Brief
Set down all of the entries word for word, omitting the images they contain.

Input
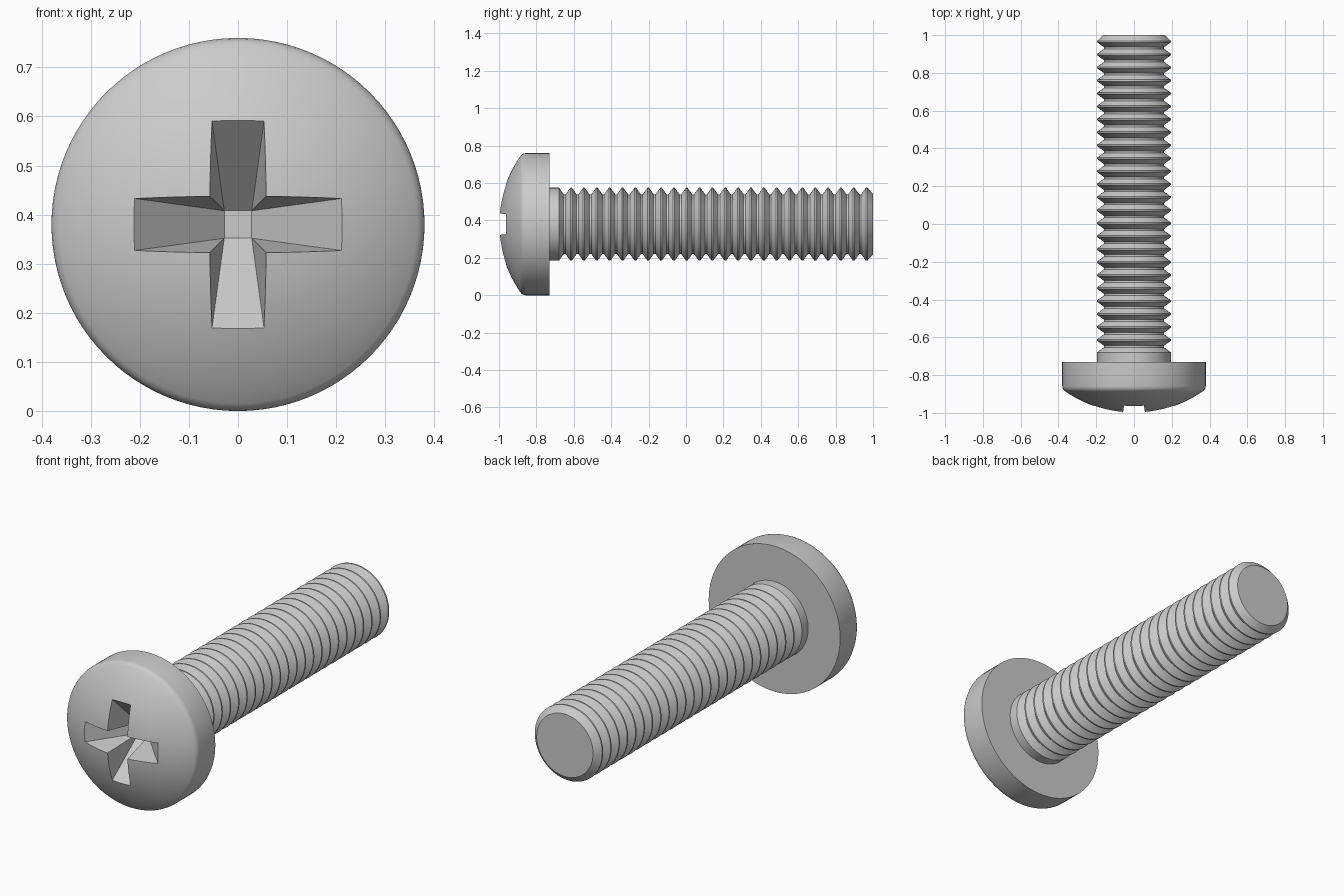
import bpy, bmesh, math

if "Cube" in bpy.data.objects:
    bpy.data.objects.remove(bpy.data.objects["Cube"])

AXIS_Z = 0.38
SEGMENTS = 96


def new_object(name, bm):
    bmesh.ops.recalc_face_normals(bm, faces=bm.faces)
    mesh = bpy.data.meshes.new(name)
    bm.to_mesh(mesh)
    bm.free()
    obj = bpy.data.objects.new(name, mesh)
    bpy.context.collection.objects.link(obj)
    return obj


def lathe(name, profile):
    """Spin (radius, y) points around the screw axis and close both ends."""
    bm = bmesh.new()
    rings = []
    for r, y in profile:
        rings.append([bm.verts.new((r * math.cos(a), y, AXIS_Z + r * math.sin(a)))
                      for a in (2 * math.pi * i / SEGMENTS for i in range(SEGMENTS))])
    for a, b in zip(rings, rings[1:]):
        for i in range(SEGMENTS):
            j = (i + 1) % SEGMENTS
            bm.faces.new((a[i], a[j], b[j], b[i]))
    bm.faces.new(rings[0])
    bm.faces.new(rings[-1])
    return new_object(name, bm)


def frustum(name, near, far):
    """Tapered block between two rectangles given as (half x, half z, y)."""
    bm = bmesh.new()
    loops = [[bm.verts.new((sx * hx, y, AXIS_Z + sz * hz))
              for sx, sz in ((-1, -1), (1, -1), (1, 1), (-1, 1))]
             for hx, hz, y in (near, far)]
    for loop in loops:
        bm.faces.new(loop)
    for i in range(4):
        j = (i + 1) % 4
        bm.faces.new((loops[0][i], loops[0][j], loops[1][j], loops[1][i]))
    return new_object(name, bm)


def smooth(obj):
    bpy.ops.object.select_all(action='DESELECT')
    obj.select_set(True)
    bpy.context.view_layer.objects.active = obj
    bpy.ops.object.shade_smooth_by_angle(angle=math.radians(25))


# Domed head: spherical cap, small rounded shoulder, straight rim
R = 0.636
dome = [(r, -1 + R - math.sqrt(R * R - r * r))
        for r in [0.004] + [0.365 * i / 14 for i in range(1, 15)]]
head = lathe("head", dome + [(0.373, -0.878), (0.378, -0.868), (0.38, -0.857), (0.38, -0.73)])

# Cross recess: two crossed tapered cutters
bottom = (0.028, 0.028, -0.78)
for name, top in (("recess_cutter_wide", (0.299, 0.065, -1.05)),
                  ("recess_cutter_tall", (0.065, 0.299, -1.05))):
    cutter = frustum(name, bottom, top)
    mod = head.modifiers.new(name, 'BOOLEAN')
    mod.operation = 'DIFFERENCE'
    mod.solver = 'EXACT'
    mod.object = cutter
    bpy.context.view_layer.objects.active = head
    bpy.ops.object.modifier_apply(modifier=name)
    bpy.data.objects.remove(cutter)
smooth(head)

# Threaded shank: plain neck, repeated V grooves, chamfered tip
PITCH, CREST, ROOT = 0.0687, 0.195, 0.16
FIRST, COUNT = -0.683, 24
shank = [(CREST, -0.735)]
for k in range(COUNT):
    y = FIRST + k * PITCH
    shank += [(CREST, y + 0.004), (ROOT, y + PITCH / 2 - 0.005),
              (ROOT, y + PITCH / 2 + 0.005), (CREST, y + PITCH - 0.004)]
shank += [(CREST, FIRST + COUNT * PITCH + 0.004), (0.163, 1.0)]
smooth(lathe("threaded_shank", shank))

Answer to this problem
import bpy, bmesh, math

if "Cube" in bpy.data.objects:
    bpy.data.objects.remove(bpy.data.objects["Cube"])

AXIS_Z = 0.38
SEGMENTS = 96


def new_object(name, bm):
    bmesh.ops.recalc_face_normals(bm, faces=bm.faces)
    mesh = bpy.data.meshes.new(name)
    bm.to_mesh(mesh)
    bm.free()
    obj = bpy.data.objects.new(name, mesh)
    bpy.context.collection.objects.link(obj)
    return obj


def lathe(name, profile):
    """Spin (radius, y) points around the screw axis and close both ends."""
    bm = bmesh.new()
    rings = []
    for r, y in profile:
        rings.append([bm.verts.new((r * math.cos(a), y, AXIS_Z + r * math.sin(a)))
                      for a in (2 * math.pi * i / SEGMENTS for i in range(SEGMENTS))])
    for a, b in zip(rings, rings[1:]):
        for i in range(SEGMENTS):
            j = (i + 1) % SEGMENTS
            bm.faces.new((a[i], a[j], b[j], b[i]))
    bm.faces.new(rings[0])
    bm.faces.new(rings[-1])
    return new_object(name, bm)


def frustum(name, near, far):
    """Tapered block between two rectangles given as (half x, half z, y)."""
    bm = bmesh.new()
    loops = [[bm.verts.new((sx * hx, y, AXIS_Z + sz * hz))
              for sx, sz in ((-1, -1), (1, -1), (1, 1), (-1, 1))]
             for hx, hz, y in (near, far)]
    for loop in loops:
        bm.faces.new(loop)
    for i in range(4):
        j = (i + 1) % 4
        bm.faces.new((loops[0][i], loops[0][j], loops[1][j], loops[1][i]))
    return new_object(name, bm)


def smooth(obj):
    bpy.ops.object.select_all(action='DESELECT')
    obj.select_set(True)
    bpy.context.view_layer.objects.active = obj
    bpy.ops.object.shade_smooth_by_angle(angle=math.radians(25))


# Domed head: spherical cap, small rounded shoulder, straight rim
R = 0.636
dome = [(r, -1 + R - math.sqrt(R * R - r * r))
        for r in [0.004] + [0.365 * i / 14 for i in range(1, 15)]]
head = lathe("head", dome + [(0.373, -0.878), (0.378, -0.868), (0.38, -0.857), (0.38, -0.73)])

# Cross recess: two crossed tapered cutters
bottom = (0.028, 0.028, -0.78)
for name, top in (("recess_cutter_wide", (0.299, 0.065, -1.05)),
                  ("recess_cutter_tall", (0.065, 0.299, -1.05))):
    cutter = frustum(name, bottom, top)
    mod = head.modifiers.new(name, 'BOOLEAN')
    mod.operation = 'DIFFERENCE'
    mod.solver = 'EXACT'
    mod.object = cutter
    bpy.context.view_layer.objects.active = head
    bpy.ops.object.modifier_apply(modifier=name)
    bpy.data.objects.remove(cutter)
smooth(head)

# Threaded shank: plain neck, repeated V grooves, chamfered tip
PITCH, CREST, ROOT = 0.0687, 0.195, 0.16
FIRST, COUNT = -0.683, 24
shank = [(CREST, -0.735)]
for k in range(COUNT):
    y = FIRST + k * PITCH
    shank += [(CREST, y + 0.004), (ROOT, y + PITCH / 2 - 0.005),
              (ROOT, y + PITCH / 2 + 0.005), (CREST, y + PITCH - 0.004)]
shank += [(CREST, FIRST + COUNT * PITCH + 0.004), (0.163, 1.0)]
smooth(lathe("threaded_shank", shank))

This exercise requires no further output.